_STORED DATA_.
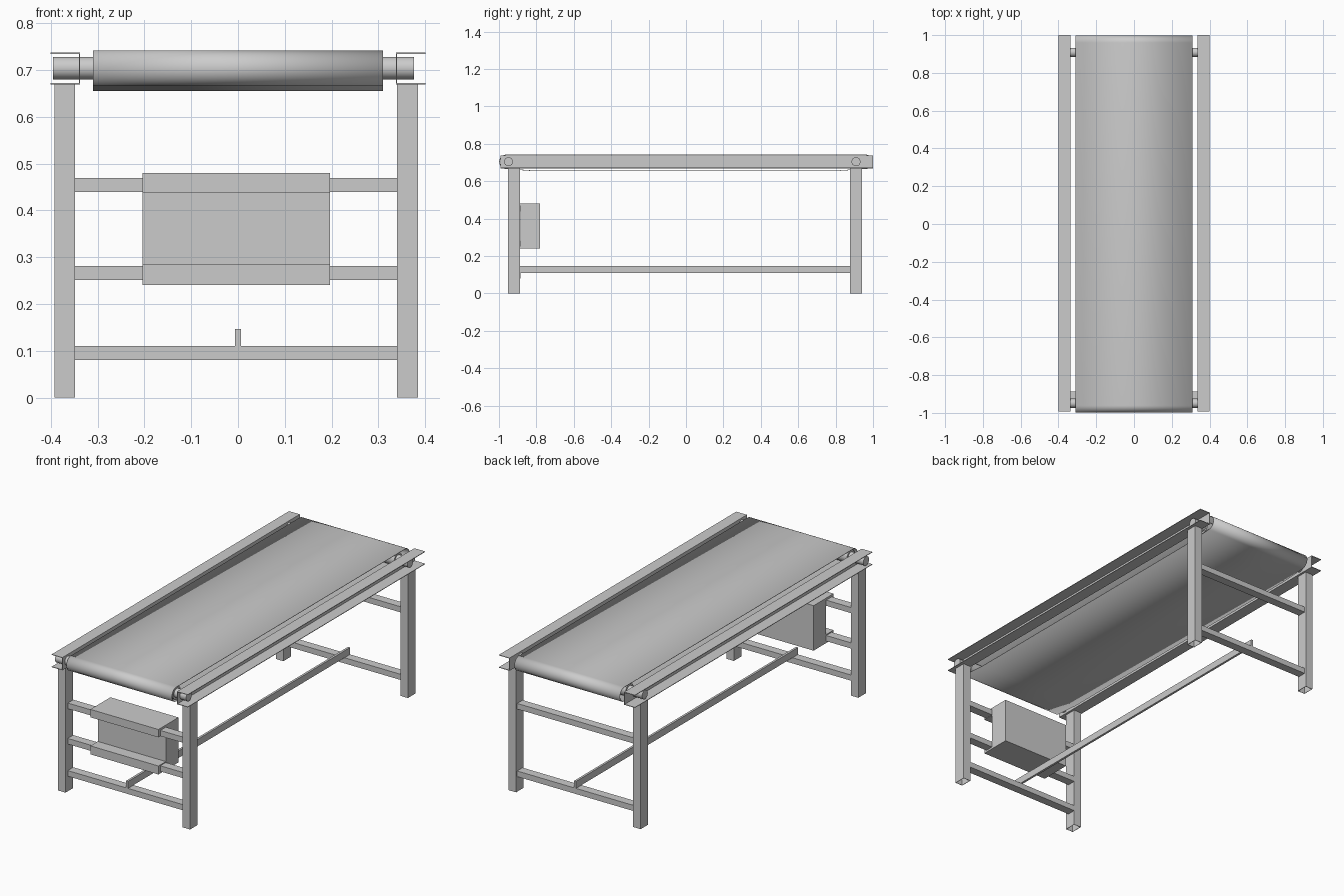
import bpy, bmesh, math

if "Cube" in bpy.data.objects:
    bpy.data.objects.remove(bpy.data.objects["Cube"])

CX = -0.004  # slight sideways offset of the supporting frame


def finish(name, bm, smooth=False):
    me = bpy.data.meshes.new(name)
    bm.to_mesh(me)
    bm.free()
    ob = bpy.data.objects.new(name, me)
    bpy.context.collection.objects.link(ob)
    if smooth:
        bpy.ops.object.select_all(action='DESELECT')
        ob.select_set(True)
        bpy.context.view_layer.objects.active = ob
        bpy.ops.object.shade_smooth_by_angle(angle=math.radians(35))
    return ob


def box(name, x, y, z):
    bm = bmesh.new()
    bmesh.ops.create_cube(bm, size=1)
    for v in bm.verts:
        v.co = [(r[0] + r[1]) / 2 + c * (r[1] - r[0]) for r, c in zip((x, y, z), v.co)]
    return finish(name, bm)


def prism(name, profile, offset):
    """Extrude a closed planar profile along an offset vector."""
    bm = bmesh.new()
    face = bm.faces.new([bm.verts.new(p) for p in profile])
    ext = bmesh.ops.extrude_face_region(bm, geom=[face], use_keep_orig=True)
    bmesh.ops.translate(bm, vec=offset, verts=[g for g in ext['geom'] if isinstance(g, bmesh.types.BMVert)])
    bmesh.ops.recalc_face_normals(bm, faces=bm.faces)
    return finish(name, bm)


def loop_wall(name, points, offset, thickness, smooth=False):
    """Open-ended tube following a closed loop of points, given wall thickness."""
    bm = bmesh.new()
    a = [bm.verts.new(p) for p in points]
    b = [bm.verts.new([c + o for c, o in zip(p, offset)]) for p in points]
    for i in range(len(a)):
        j = (i + 1) % len(a)
        bm.faces.new((a[i], a[j], b[j], b[i]))
    ob = finish(name, bm, smooth)
    mod = ob.modifiers.new("wall", 'SOLIDIFY')
    mod.thickness = thickness
    mod.offset = -1
    return ob


def rod(name, x0, x1, y, z, r):
    bm = bmesh.new()
    bmesh.ops.create_cone(bm, cap_ends=True, segments=32, radius1=r, radius2=r, depth=x1 - x0)
    for v in bm.verts:
        v.co = ((x0 + x1) / 2 + v.co.z, y + v.co.x, z + v.co.y)
    bmesh.ops.recalc_face_normals(bm, faces=bm.faces)
    return finish(name, bm, True)


# Belt: rounded ends, flat top, slightly sagging return run
R, ZC, YE = 0.0385, 0.7035, 0.96
N = 16
belt = [(-0.83, 0.655), (0.82, 0.655)]
belt += [(YE + R * math.cos(t), ZC + R * math.sin(t))
         for t in (-math.pi / 2 + math.pi * i / N for i in range(N + 1))]
belt += [(-YE + R * math.cos(t), ZC + R * math.sin(t))
         for t in (math.pi / 2 + math.pi * i / N for i in range(N + 1))]
loop_wall("belt", [(-0.31, y, z) for y, z in belt], (0.62, 0, 0), 0.003, True)

# Rollers and their shafts
for end, y in (("front", -0.949), ("back", 0.909)):
    rod(end + "_shaft", -0.395, 0.376, y, 0.704, 0.024)
    rod(end + "_roller", -0.305, 0.305, y, 0.704, 0.034)

# Side channels, opening outwards
T = 0.003
web, tip, zb, zt = 0.337, 0.4, 0.669, 0.737
channel = [(web, zb), (tip, zb), (tip, zb + T), (web + T, zb + T),
           (web + T, zt - T), (tip, zt - T), (tip, zt), (web, zt)]
for side, s in (("left", -1), ("right", 1)):
    prism(side + "_channel", [(s * x, -0.993, z) for x, z in channel], (0, 1.993, 0))

# Legs: open rectangular tubes
for end, y0, y1 in (("front", -0.951, -0.887), ("back", 0.878, 0.941)):
    for side, s in (("left", -1), ("right", 1)):
        x0, x1 = sorted((CX + s * 0.344, CX + s * 0.388))
        loop_wall(f"{end}_{side}_leg",
                  [(x0, y0, 0), (x1, y0, 0), (x1, y1, 0), (x0, y1, 0)],
                  (0, 0, 0.669), 0.003)

# Cross beams between the legs
for end, y, heights in (("front", -0.909, (0.08, 0.251, 0.439)), ("back", 0.909, (0.08, 0.439))):
    for i, z in enumerate(heights):
        box(f"{end}_beam_{i + 1}", (CX - 0.345, CX + 0.345), (y - 0.023, y + 0.023), (z, z + 0.03))

# Long centre stretcher resting on the lowest beams
box("centre_stretcher", (-0.006, 0.006), (-0.932, 0.932), (0.11, 0.147))

# Control box with lips hooked over the front beams
X = (-0.204, 0.196)
box("control_box", X, (-0.886, -0.78), (0.241, 0.48))
box("upper_box_lip", X, (-0.948, -0.886), (0.438, 0.48))
box("lower_box_lip", X, (-0.948, -0.886), (0.241, 0.286))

_WHAT THIS TASK INVOLVES_.
Exactly as they stand, retype all the entries, but omit the pictures.

_RESULT_.
import bpy, bmesh, math

if "Cube" in bpy.data.objects:
    bpy.data.objects.remove(bpy.data.objects["Cube"])

CX = -0.004  # slight sideways offset of the supporting frame


def finish(name, bm, smooth=False):
    me = bpy.data.meshes.new(name)
    bm.to_mesh(me)
    bm.free()
    ob = bpy.data.objects.new(name, me)
    bpy.context.collection.objects.link(ob)
    if smooth:
        bpy.ops.object.select_all(action='DESELECT')
        ob.select_set(True)
        bpy.context.view_layer.objects.active = ob
        bpy.ops.object.shade_smooth_by_angle(angle=math.radians(35))
    return ob


def box(name, x, y, z):
    bm = bmesh.new()
    bmesh.ops.create_cube(bm, size=1)
    for v in bm.verts:
        v.co = [(r[0] + r[1]) / 2 + c * (r[1] - r[0]) for r, c in zip((x, y, z), v.co)]
    return finish(name, bm)


def prism(name, profile, offset):
    """Extrude a closed planar profile along an offset vector."""
    bm = bmesh.new()
    face = bm.faces.new([bm.verts.new(p) for p in profile])
    ext = bmesh.ops.extrude_face_region(bm, geom=[face], use_keep_orig=True)
    bmesh.ops.translate(bm, vec=offset, verts=[g for g in ext['geom'] if isinstance(g, bmesh.types.BMVert)])
    bmesh.ops.recalc_face_normals(bm, faces=bm.faces)
    return finish(name, bm)


def loop_wall(name, points, offset, thickness, smooth=False):
    """Open-ended tube following a closed loop of points, given wall thickness."""
    bm = bmesh.new()
    a = [bm.verts.new(p) for p in points]
    b = [bm.verts.new([c + o for c, o in zip(p, offset)]) for p in points]
    for i in range(len(a)):
        j = (i + 1) % len(a)
        bm.faces.new((a[i], a[j], b[j], b[i]))
    ob = finish(name, bm, smooth)
    mod = ob.modifiers.new("wall", 'SOLIDIFY')
    mod.thickness = thickness
    mod.offset = -1
    return ob


def rod(name, x0, x1, y, z, r):
    bm = bmesh.new()
    bmesh.ops.create_cone(bm, cap_ends=True, segments=32, radius1=r, radius2=r, depth=x1 - x0)
    for v in bm.verts:
        v.co = ((x0 + x1) / 2 + v.co.z, y + v.co.x, z + v.co.y)
    bmesh.ops.recalc_face_normals(bm, faces=bm.faces)
    return finish(name, bm, True)


# Belt: rounded ends, flat top, slightly sagging return run
R, ZC, YE = 0.0385, 0.7035, 0.96
N = 16
belt = [(-0.83, 0.655), (0.82, 0.655)]
belt += [(YE + R * math.cos(t), ZC + R * math.sin(t))
         for t in (-math.pi / 2 + math.pi * i / N for i in range(N + 1))]
belt += [(-YE + R * math.cos(t), ZC + R * math.sin(t))
         for t in (math.pi / 2 + math.pi * i / N for i in range(N + 1))]
loop_wall("belt", [(-0.31, y, z) for y, z in belt], (0.62, 0, 0), 0.003, True)

# Rollers and their shafts
for end, y in (("front", -0.949), ("back", 0.909)):
    rod(end + "_shaft", -0.395, 0.376, y, 0.704, 0.024)
    rod(end + "_roller", -0.305, 0.305, y, 0.704, 0.034)

# Side channels, opening outwards
T = 0.003
web, tip, zb, zt = 0.337, 0.4, 0.669, 0.737
channel = [(web, zb), (tip, zb), (tip, zb + T), (web + T, zb + T),
           (web + T, zt - T), (tip, zt - T), (tip, zt), (web, zt)]
for side, s in (("left", -1), ("right", 1)):
    prism(side + "_channel", [(s * x, -0.993, z) for x, z in channel], (0, 1.993, 0))

# Legs: open rectangular tubes
for end, y0, y1 in (("front", -0.951, -0.887), ("back", 0.878, 0.941)):
    for side, s in (("left", -1), ("right", 1)):
        x0, x1 = sorted((CX + s * 0.344, CX + s * 0.388))
        loop_wall(f"{end}_{side}_leg",
                  [(x0, y0, 0), (x1, y0, 0), (x1, y1, 0), (x0, y1, 0)],
                  (0, 0, 0.669), 0.003)

# Cross beams between the legs
for end, y, heights in (("front", -0.909, (0.08, 0.251, 0.439)), ("back", 0.909, (0.08, 0.439))):
    for i, z in enumerate(heights):
        box(f"{end}_beam_{i + 1}", (CX - 0.345, CX + 0.345), (y - 0.023, y + 0.023), (z, z + 0.03))

# Long centre stretcher resting on the lowest beams
box("centre_stretcher", (-0.006, 0.006), (-0.932, 0.932), (0.11, 0.147))

# Control box with lips hooked over the front beams
X = (-0.204, 0.196)
box("control_box", X, (-0.886, -0.78), (0.241, 0.48))
box("upper_box_lip", X, (-0.948, -0.886), (0.438, 0.48))
box("lower_box_lip", X, (-0.948, -0.886), (0.241, 0.286))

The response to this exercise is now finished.